I’ll let you into a secret: when I was a teenager I accepted a lift from a stranger. I was travelling alone to visit my big sis’, a trip I’d made several times before with my mum but I had my nose in a book instead of my eyes on the road and contrived to get off the bus one stop too soon. Disorientated and trying to figure out where I was, a car pulled over and the man driving wound down the window. He said I looked lost, asked where my sister lived, said he knew the road and told me to hop in. So I did.
The clunk of the passenger door closing brought me to my senses, too late, of course. I felt sick. I felt stupid. I wondered how long it would be before my sister rang my mum to say I hadn’t turned up. I tried not to think of how upset my mum would be. I prayed to God to keep me safe, or if not safe, insensible to pain.
The man turned right at a pub I seemed to recognise then indicated to turn into a road I knew was my sister’s. I asked him to pull over at the top; I didn’t want my sister to see me get out of the car. I had my hand on the door release before he’d properly stopped. The relief, the release, the rush of my feet on the pavement! I might have said thank you (to the man, to God) but I can’t remember.

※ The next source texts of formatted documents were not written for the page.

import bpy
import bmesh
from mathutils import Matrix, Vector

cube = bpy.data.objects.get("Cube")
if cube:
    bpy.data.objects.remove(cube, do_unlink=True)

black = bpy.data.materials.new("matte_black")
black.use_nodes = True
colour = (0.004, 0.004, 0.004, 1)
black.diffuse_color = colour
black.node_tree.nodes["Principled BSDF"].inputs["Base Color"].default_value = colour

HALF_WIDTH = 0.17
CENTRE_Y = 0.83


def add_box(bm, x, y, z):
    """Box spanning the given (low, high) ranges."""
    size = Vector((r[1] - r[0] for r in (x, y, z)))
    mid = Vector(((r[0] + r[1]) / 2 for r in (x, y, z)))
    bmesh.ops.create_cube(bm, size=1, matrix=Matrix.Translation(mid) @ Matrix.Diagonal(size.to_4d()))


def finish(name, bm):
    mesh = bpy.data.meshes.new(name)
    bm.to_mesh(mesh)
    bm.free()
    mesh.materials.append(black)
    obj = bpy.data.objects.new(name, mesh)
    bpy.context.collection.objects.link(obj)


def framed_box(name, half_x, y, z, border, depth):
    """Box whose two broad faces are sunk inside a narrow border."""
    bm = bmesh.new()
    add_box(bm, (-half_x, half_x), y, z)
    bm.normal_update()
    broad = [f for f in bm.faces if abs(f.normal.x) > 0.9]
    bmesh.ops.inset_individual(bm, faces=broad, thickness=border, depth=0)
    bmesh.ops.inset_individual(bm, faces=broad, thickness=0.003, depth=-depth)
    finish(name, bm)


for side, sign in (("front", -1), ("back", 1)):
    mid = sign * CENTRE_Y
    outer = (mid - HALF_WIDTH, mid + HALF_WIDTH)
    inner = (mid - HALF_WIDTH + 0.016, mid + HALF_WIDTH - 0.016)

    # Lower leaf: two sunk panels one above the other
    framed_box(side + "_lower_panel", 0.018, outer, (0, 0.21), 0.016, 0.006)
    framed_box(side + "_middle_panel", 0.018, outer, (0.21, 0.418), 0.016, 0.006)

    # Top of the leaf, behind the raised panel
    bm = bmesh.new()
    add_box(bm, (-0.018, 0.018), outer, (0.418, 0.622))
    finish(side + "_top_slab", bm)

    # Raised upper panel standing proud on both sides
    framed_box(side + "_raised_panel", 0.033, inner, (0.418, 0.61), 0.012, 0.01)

I mention it because without that experience I would have wondered what on earth possessed seventeen year old Felicia, newly arrived from Ireland, to get into Mr Hilditch’s car.
Felicia is particularly vulnerable, having done a flit to England with her great-Grandmother’s money to try to track down the boy, Johnny Lysaght, by whom she’s pregnant. And Mr Hilditch, 54, is particularly practised at picking up young girls; there have been “others”: Beth, Elsie, Sharon, Gaye, Jakki, Bobbi.
Felicia’s Journey, winner of the Whitbread (now Costa) Book of the Year in 1994 is little over 200 pages long: short enough to read in one sitting and subtle enough to make you want to. Mr Hilditch is neither your run of the mill sex pest nor your standard pantomime villain; in fact he’s chillingly ordinary, “a catering manager from a factory, well liked and without enemies.” Or, as Felicia thinks of it, his “soul” is “like any other soul” except it’s “lost”: “purity itself it surely once had been.” Felicia, too, is lost, to her family, to her purpose. Both reject Miss Calligary’s attempts to “gather” them into her Christian community.
There but for the grace of God go I, my mum was fond of saying. But for the grace of God (whatever God means) I could have been a Felicia…or, for that matter, a Hilditch – because as Felicia, wandering and alone, comes to understand “goodness is a greater mystery than…evil.”
This review has been a long time coming because I’ve been taking time to work out how I feel about this book. I’m still not sure I have. For its small size it certainly packs a big punch, touching on issues as diverse as teenage pregnancy, abortion, desertion, the Troubles in Ireland, murder, suicide, vagrancy, and incest.
If that makes it sound overly depressing, it isn’t. Unsettling, yes; thought provoking, yes; but hopeful too. After all Felicia is “content”; “grateful,” even. And at the last there’s the simple pleasure to be had from feeling the warmth of the sun. Perhaps that should always be satisfaction enough for anyone.
** Worth reading